To manage the risks for people, the environment and the port activities as effectively as possible and to be prepared for the worst, Port of Antwerp-Bruges works closely with the competent authorities and emergency services. In addition to internal emergency plans, two types of emergency and intervention plans (NIP in Dutch) apply in the port area: general emergency intervention plans (ANIP in Dutch) and special emergency intervention plans (BNIP in Dutch).
There are various risks in a port. For example, a ship that gets into difficulties or the transport of hazardous goods.To manage the risks for people, the environment and the port activities as effectively as possible and to be prepared for the worst, Port of Antwerp-Bruges works closely with the competent authorities and emergency services.
General Emergency and Intervention Plans (ANIP)
The municipal and provincial plans are the general emergency and intervention plans: they provide procedures to deal with any emergency. In every municipality, the basis of disaster planning is the Emergency and Intervention Plan (NIP in Dutch) together with the Vademecum Organisation Rapid Rescue (OSR in Dutch) and the Medical Intervention Plan (MIP).
In the disaster planning, the government uses the concept of 'phases' to show the nature and severity of the disaster and the relevant policy structures. In this regard, a distinction is made between:
- Operational coordination at municipal level: The term 'Local Coordination' is used in the city of Antwerp. The fire officer announces this phase. In this phase, a CP/OPS - operational coordination - is triggered which, if necessary, also takes care of policy coordination.

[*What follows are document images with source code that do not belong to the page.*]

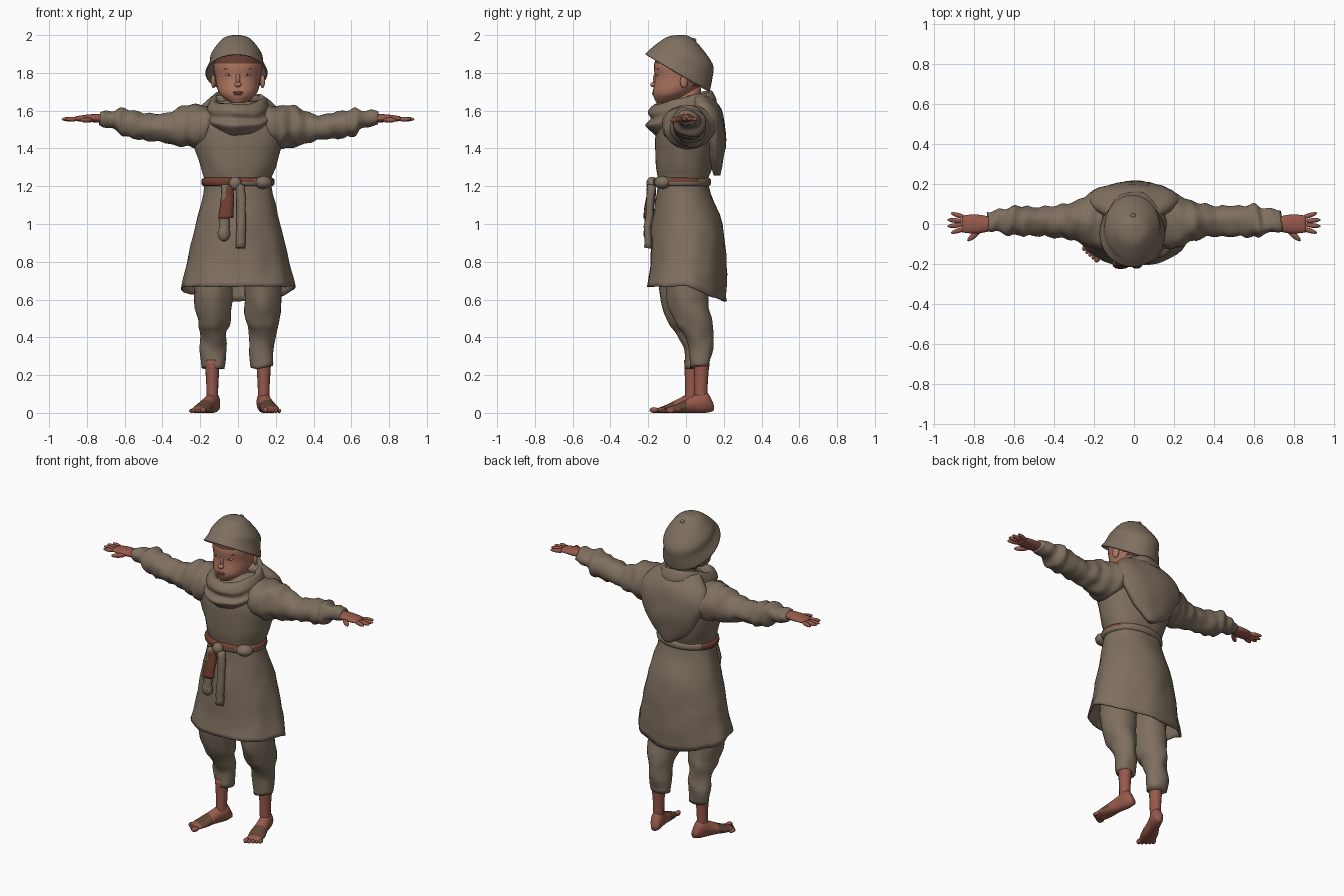
import bpy, bmesh, math
from mathutils import Vector, noise

cube = bpy.data.objects.get("Cube")
if cube:
    bpy.data.objects.remove(cube, do_unlink=True)


def material(name, *rgb):
    mat = bpy.data.materials.new(name)
    mat.use_nodes = True
    mat.diffuse_color = (*rgb, 1)
    shader = mat.node_tree.nodes["Principled BSDF"]
    shader.inputs["Base Color"].default_value = (*rgb, 1)
    shader.inputs["Roughness"].default_value = .9
    return mat


CLOTH = material("grey brown cloth", .21, .16, .115)
FACE = material("face skin", .42, .18, .12)
SKIN = material("limb skin", .31, .1, .07)
LEATHER = material("red brown leather", .16, .05, .03)
GRIME = material("dark foot grime", .13, .06, .035)
HAIR = material("dark hair", .12, .045, .03)
LIPS = material("lips", .33, .1, .07)
EYE = material("eye", .48, .27, .18)

AXES = {"z": lambda along, across, depth: Vector((across, depth, along)),
        "x": lambda along, across, depth: Vector((along, across, depth)),
        "y": lambda along, across, depth: Vector((across, along, depth))}


def finish(bm, name, materials, rule=None):
    bmesh.ops.recalc_face_normals(bm, faces=bm.faces)
    for face in bm.faces:
        face.smooth = True
        face.material_index = rule(face.calc_center_median()) if rule else 0
    mesh = bpy.data.meshes.new(name)
    bm.to_mesh(mesh)
    bm.free()
    for mat in materials:
        mesh.materials.append(mat)
    obj = bpy.data.objects.new(name, mesh)
    bpy.context.collection.objects.link(obj)
    return obj


def spline(keys, steps):
    """Smooth curve through the key cross-sections."""
    keys = [Vector(key) for key in keys]
    result = []
    for i in range(len(keys) - 1):
        start, end = keys[i], keys[i + 1]
        leave = (end - keys[max(i - 1, 0)]) / 2
        arrive = (keys[min(i + 2, len(keys) - 1)] - start) / 2
        for step in range(steps):
            u = step / steps
            ease = u * u * (3 - 2 * u)
            result.append(start.lerp(end, ease) + leave * (u * (1 - u) ** 2)
                          - arrive * (u * u * (1 - u)))
    return result + [keys[-1]]


def loft(name, keys, *materials, axis="z", side=1, sides=28, steps=4, centre=0, shift=0,
         open_end=None, rule=None, wobble=0, folds=None, droop=None):
    """Each key is (along, half width, low edge, high edge) of an oval section."""
    bm = bmesh.new()
    loops = []
    for along, width, low, high in spline(keys, steps):
        loop = []
        for i in range(sides):
            angle = math.tau * i / sides
            swell = 1 + (folds(along, angle) if folds else 0)
            drop = droop(along, math.sin(angle)) if droop else 0
            across = centre + width * swell * math.cos(angle)
            depth = (low + high) / 2 + (high - low) / 2 * swell * math.sin(angle)
            point = AXES[axis](along - drop, across, depth + shift)
            point.x *= side
            point += noise.noise_vector(point * 11) * wobble
            loop.append(bm.verts.new(point))
        loops.append(loop)
    for lower, upper in zip(loops, loops[1:]):
        for i in range(sides):
            j = (i + 1) % sides
            bm.faces.new((lower[i], lower[j], upper[j], upper[i]))
    for end, loop in (("first", loops[0]), ("last", loops[-1])):
        if end != open_end:
            bm.faces.new(loop)
    obj = finish(bm, name, materials, rule)
    if open_end:
        obj.modifiers.new("cloth thickness", "SOLIDIFY").thickness = .008
    return obj


def blob(name, location, size, mat, turn=0, parent=None):
    bm = bmesh.new()
    bmesh.ops.create_uvsphere(bm, u_segments=14, v_segments=10, radius=1)
    bmesh.ops.scale(bm, vec=size, verts=bm.verts)
    obj = finish(bm, name, [mat])
    obj.location = location
    obj.rotation_euler.z = turn
    obj.parent = parent
    return obj


def strip(name, centre, bottom, top, width, mat):
    """Flat band hanging from the belt."""
    return loft(name, [(bottom, width, -.225, -.185), (top, width, -.205, -.16)], mat,
                centre=centre, sides=12, steps=8, wobble=.012)


def skirt_folds(height, angle):
    return .03 * max(0, 1.1 - height) * (math.sin(9 * angle + 1) + math.sin(5 * angle))


def sleeve_folds(reach, angle):
    return .14 * reach * math.cos(80 * (reach - .62) + 1.5 * math.cos(angle))


# Coat with a flaring skirt, its hem dipping only at the back
loft("coat", [(.67, .3, -.21, .21), (.8, .27, -.19, .21), (1, .225, -.18, .19),
              (1.2, .18, -.15, .12), (1.3, .2, -.16, .14), (1.48, .25, -.16, .17),
              (1.58, .23, -.13, .16), (1.65, .1, -.07, .1)],
     CLOTH, sides=48, open_end="first", folds=skirt_folds, wobble=.008,
     droop=lambda height, back: .6 * max(0, .8 - height) * max(0, back))

# Draped cowl round the neck, low at the front, and the hood down the back
loft("cowl", [(1.51, .14, -.16, .15), (1.56, .175, -.22, .165), (1.59, .165, -.19, .16),
              (1.63, .16, -.2, .16), (1.67, .13, -.15, .13), (1.59, .08, -.09, .08)],
     CLOTH, sides=36, wobble=.012, droop=lambda height, back: -.04 * back)
loft("hood", [(1.26, .03, .15, .185), (1.34, .13, .12, .2), (1.48, .21, .08, .21),
              (1.6, .22, .03, .185), (1.68, .13, 0, .13)], CLOTH, wobble=.01)

# Belt, leather where the cloth wrap does not cover it
loft("belt", [(1.2 + rise, .18 + bulge, -.16 - bulge, .12 + bulge)
              for rise, bulge in ((0, 0), (.01, .012), (.035, .012), (.045, 0))],
     LEATHER, CLOTH, sides=40, steps=2,
     rule=lambda p: int(p.y > .065 or (p.x > 0 and p.z < 1.22) or (p.x > .1 and p.y < -.08)))
blob("belt_knot", (-.015, -.18, 1.215), (.035, .03, .035), CLOTH)
blob("belt_wrap", (.135, -.125, 1.22), (.05, .04, .034), CLOTH, turn=.6)
strip("long_belt_end", .015, .87, 1.21, .026, CLOTH)
strip("short_belt_end", -.07, .95, 1.21, .024, CLOTH)
strip("leather_strip", -.06, 1.03, 1.2, .034, LEATHER)
blob("short_end_knot", (-.075, -.2, .95), (.034, .025, .042), CLOTH)

for side, name in ((1, "left"), (-1, "right")):
    is_left = side > 0

    # Puckered sleeve
    loft(name + "_sleeve", [(.12, .13, 1.42, 1.62), (.2, .14, 1.4, 1.63),
                            (.3, .1, 1.41, 1.62), (.42, .075, 1.44, 1.575),
                            (.6, .08, 1.46, 1.61), (.66, .06, 1.5, 1.6),
                            (.735, .05, 1.52, 1.6)],
         CLOTH, axis="x", side=side, steps=7, centre=.015, folds=sleeve_folds, wobble=.014)

    # Hand with four fanned fingers and a thumb
    loft(name + "_hand", [(.7, .032, 1.535, 1.585), (.79, .048, 1.54, 1.58),
                          (.86, .042, 1.545, 1.57)],
         SKIN, axis="x", side=side, sides=16)
    for i in range(4):
        fan = i - 1.5
        blob(f"{name}_finger_{i + 1}", (side * (.895 - .008 * fan ** 2), .005 + .025 * fan, 1.555),
             (.042, .012, .012), SKIN, turn=side * .2 * fan)
    blob(name + "_thumb", (side * .8, -.056, 1.55), (.045, .014, .014), SKIN, turn=-side * .7)

    # Baggy trouser leg, puffed at the knee
    loft(name + "_trouser_leg", [(.24, .06, .025, .13), (.34, .067, .015, .14),
                                 (.42, .068, -.02, .14), (.48, .085, -.06, .135),
                                 (.6, .1, -.1, .12), (.85, .09, -.12, .12)],
         CLOTH, side=side, centre=.13, shift=0 if is_left else -.03, wobble=.014)

    # Bare shin, long foot with a dark patch, and toes
    stride = 0 if is_left else -.05
    loft(name + "_shin", [(.05, .03, .045, .115), (.15, .032, .045, .115),
                          (.28, .04, .04, .125)],
         SKIN, side=side, sides=16, centre=.136, shift=stride)
    foot = loft(name + "_foot", [(.06, .02, .01, .05), (.02, .036, 0, .115),
                                 (-.05, .037, 0, .09), (-.13, .05, 0, .05),
                                 (-.195, .042, 0, .026)],
                SKIN, GRIME, axis="y", sides=16,
                rule=lambda p: int(-.17 < p.y < -.09 and p.z > .02))
    foot.location = (side * .137, .085 + stride, 0)
    foot.rotation_euler.z = .22 if is_left else -.4
    for i in range(5):
        size = .011 if i else .015
        blob(f"{name}_toe_{i + 1}", (side * (.02 * i - .038), .007 * i - .207, size),
             (size, .024, size), SKIN, parent=foot)

    # Paired facial features
    for part, across, depth, height, shape, mat in (
            ("eye", .047, -.152, 1.79, (.019, .005, .008), EYE),
            ("iris", .047, -.156, 1.79, (.006, .003, .006), HAIR),
            ("eyebrow", .05, -.152, 1.82, (.026, .005, .004), LIPS),
            ("ear", .13, -.01, 1.755, (.012, .022, .036), FACE)):
        blob(f"{name}_{part}", (side * across, depth, height), shape, mat, turn=side * .3)

# Neck, and a head with hair above the brow and at the nape
loft("neck", [(1.55, .07, -.06, .075), (1.74, .065, -.06, .08)], FACE, sides=16)
loft("head", [(1.64, .035, -.155, -.08), (1.69, .098, -.175, .03), (1.77, .12, -.165, .11),
              (1.86, .125, -.165, .125), (1.95, .06, -.09, .06)],
     FACE, HAIR, steps=8,
     rule=lambda p: int(p.z > 1.85 or (p.y > .03 and p.z > 1.73)))
blob("nose_bridge", (0, -.161, 1.765), (.012, .014, .035), FACE)
blob("nose_tip", (0, -.172, 1.738), (.019, .017, .014), FACE)
blob("upper_lip", (0, -.171, 1.697), (.028, .008, .006), LIPS)
blob("lower_lip", (0, -.171, 1.688), (.023, .009, .006), LIPS)

# Soft cap whose brim rises at the front and dips at the back
loft("cap", [(2, .02, -.05, 0), (1.98, .075, -.1, .05), (1.9, .133, -.16, .14),
             (1.85, .143, -.19, .14), (1.8, .165, -.215, .125)],
     CLOTH, sides=36, centre=-.008, open_end="last",
     droop=lambda height, back: .5 * (2 - height) * back)
blob("cap_button", (-.005, .04, 1.975), (.015, .015, .009), CLOTH)
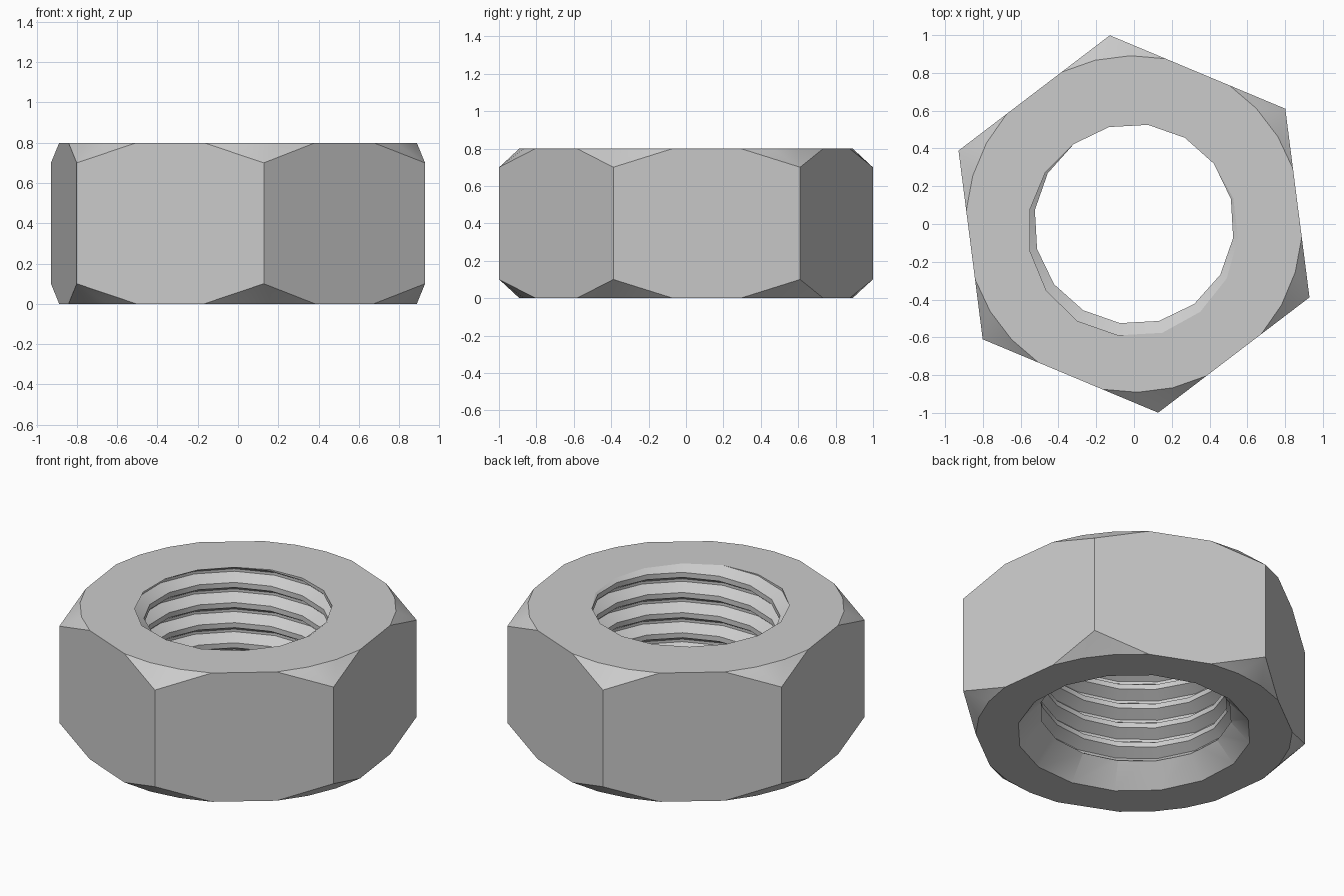
import bpy, bmesh, math

if "Cube" in bpy.data.objects:
    bpy.data.objects.remove(bpy.data.objects["Cube"], do_unlink=True)

HEIGHT, CORNER_R, CHAMFER_R, CHAMFER_Z = 0.8, 1.007, 0.891, 0.1
TURN = math.radians(97.3)                      # direction of one hex corner
CREST_R, ROOT_R, PITCH, SEGMENTS = 0.53, 0.595, 0.125, 16

steel = bpy.data.materials.new("steel_grey")
steel.use_nodes = True
colour = (0.6, 0.6, 0.6, 1)
steel.diffuse_color = colour
steel.node_tree.nodes["Principled BSDF"].inputs["Base Color"].default_value = colour


def polar(r, angle, z):
    return (r * math.cos(angle), r * math.sin(angle), z)


def finish(bm, name):
    bmesh.ops.recalc_face_normals(bm, faces=bm.faces)
    mesh = bpy.data.meshes.new(name)
    bm.to_mesh(mesh)
    bm.free()
    mesh.materials.append(steel)
    obj = bpy.data.objects.new(name, mesh)
    bpy.context.collection.objects.link(obj)
    return obj


# Hexagonal body: hull of the corners and the chamfered end faces
bm = bmesh.new()
apothem = CORNER_R * math.cos(math.pi / 6)
spread = math.pi / 6 - math.acos(apothem / CHAMFER_R)
for side in range(6):
    a = TURN + side * math.pi / 3
    for corner_z, end_z in ((CHAMFER_Z, 0), (HEIGHT - CHAMFER_Z, HEIGHT)):
        bm.verts.new(polar(CORNER_R, a, corner_z))
        for t in (-1, -1 / 3, 1 / 3, 1):
            bm.verts.new(polar(CHAMFER_R, a + t * spread, end_z))
bmesh.ops.convex_hull(bm, input=bm.verts)
bmesh.ops.dissolve_limit(bm, angle_limit=math.radians(0.5), verts=bm.verts, edges=bm.edges)
nut = finish(bm, "hex_nut")

# Thread cutter: a right-handed helical sweep that fades out near the bottom
PROFILE = ((0.008, 1), (0.047, 0), (0.078, 0), (0.117, 1))
START = math.radians(262)
TURNS = 11
rows = 4 * TURNS
bm = bmesh.new()


def thread_vert(i, k):
    z = HEIGHT + PITCH * (k // 4 - 8 + i / SEGMENTS) + PROFILE[k % 4][0]
    fade = min(1, max(0, (z - 0.1) / 0.07))
    r = CREST_R + (ROOT_R - CREST_R) * PROFILE[k % 4][1] * fade
    return bm.verts.new(polar(r, START + math.tau * i / SEGMENTS, z))


columns = [[thread_vert(i, k) for k in range(rows + (4 if i == 0 else 0))]
           for i in range(SEGMENTS)]
columns.append(columns[0][4:])                 # one turn later, one pitch higher
for left, right in zip(columns, columns[1:]):
    for k in range(rows - 1):
        bm.faces.new((left[k], right[k], right[k + 1], left[k + 1]))
for row, apex_z in ((0, -1.5), (rows - 1, 2.5)):
    apex = bm.verts.new((0, 0, apex_z))
    loop = [c[row] for c in columns] + columns[0][row:row + 4][::-1]
    for a, b in zip(loop, loop[1:]):
        bm.faces.new((a, b, apex))
thread = finish(bm, "thread_cutter")

# Countersink cutter: cone opening at the bottom
bm = bmesh.new()
rings = [[bm.verts.new(polar(r, START + math.tau * i / SEGMENTS, z)) for i in range(SEGMENTS)]
         for r, z in ((0.75, -0.1), (0.66, 0), (0.49, 0.195))]
for low, high in zip(rings, rings[1:]):
    for i in range(SEGMENTS):
        j = (i + 1) % SEGMENTS
        bm.faces.new((low[i], low[j], high[j], high[i]))
bm.faces.new(rings[0])
bm.faces.new(rings[-1])
countersink = finish(bm, "countersink_cutter")

# Cut the bore, then remove the cutters
bpy.ops.object.select_all(action="DESELECT")
bpy.context.view_layer.objects.active = nut
nut.select_set(True)
for cutter in (thread, countersink):
    cutter.hide_render = True
    mod = nut.modifiers.new(cutter.name, "BOOLEAN")
    mod.operation, mod.solver, mod.object = "DIFFERENCE", "EXACT", cutter
    bpy.ops.object.modifier_apply(modifier=mod.name)
    bpy.data.objects.remove(cutter, do_unlink=True)
bpy.ops.object.shade_smooth_by_angle(angle=math.radians(30))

- Municipal level: The mayor announces these phases on the advice of the fire officer. The impact is geographically limited to the municipality or city. The mayor has overall leadership and all municipal resources at his or her disposal. He/she can still call on reinforcement. Every municipality within the port area has an ANIP.
- Provincial level: The Governor has competence for this phase. The crisis situation transcends the municipal level on account of the severity of the situation or the geographical extent. The provincial disaster plan organises the resources.
- Federal level: The Minister of the Interior is responsible for large-scale disasters that cross provincial borders.
Together with the competent emergency services, we regularly organise the necessary and compulsory emergency exercises to test the various procedures in the ANIP and BNIP.
Special Emergency and Intervention Plans (BNIP)
Besides the ANIP, specific measures have been developed for special risks, such as major accidents on pipelines, in Seveso companies or nuclear installations, aircraft or rail accidents or accidents on the Scheldt.
Accident response on the Scheldt is integrated into the existing disaster planning of the provinces of Antwerp and East Flanders.
For the province of Antwerp, the plan is an addition to the NIP of the city of Antwerp and the municipality of Zwijndrecht. It concerns the specific measures that are taken when a major accident threatens or occurs on the Lower-Scheldt.
These measures are applicable in every level of the NIP. When such a situation arises, the Waterway Police, in consultation with the appropriate fire officer, will propose the municipal or provincial phase to the mayor or governor respectively.
In the Province of East Flanders, the General Provincial Disaster Plan for Emergency Assistance forms the basis of disaster planning. This plan is designed for all emergency situations, regardless of the type of disaster.
Special cases include:
- Companies covered by the post-Seveso legislation (so-called RH-SEV);
- A storm tide, flooding or a catastrophic event on the Scheldt, railway accidents, aviation accidents and accidents at the Doel nuclear power plant;
- Approaching and tackling accidents involving toxic substances in general, chlorine, ammonia, liquefied combustible gas or natural gas in high-pressure pipelines in particular, oil spills on waterways, approaching crashed aircraft with hydrazine and/or carbon fibres on board.
Disaster plan for Seveso companies
Disaster plans for tackling the impact of major accidents in Seveso companies are set out in the BNIP. This also applies to companies subject to notification requirements.
When a major incident is imminent or does actually occur, the responsible fire officer will propose the municipal or provincial phase to the mayor or governor respectively. Pending the determination of the correct perimeters, the emergency and police services apply the largest perimeter.
Seveso firms are firms producing, processing, handling or storing hazardous substances. For example refineries, petrochemical enterprises, chemical plants, petroleum depots or storage sites for explosive substances.
Read more about Seveso companies on the website of the national crisis centre.
Handling of hazardous goods
All companies which receive or have hazardous goods on their premises in the port area, or where seagoing and/or inland navigation craft with hazardous goods on board are moored, must have an internal emergency plan. These regulations are included in the Hazardous Goods Code under the general rules for handling hazardous and/or polluting goods.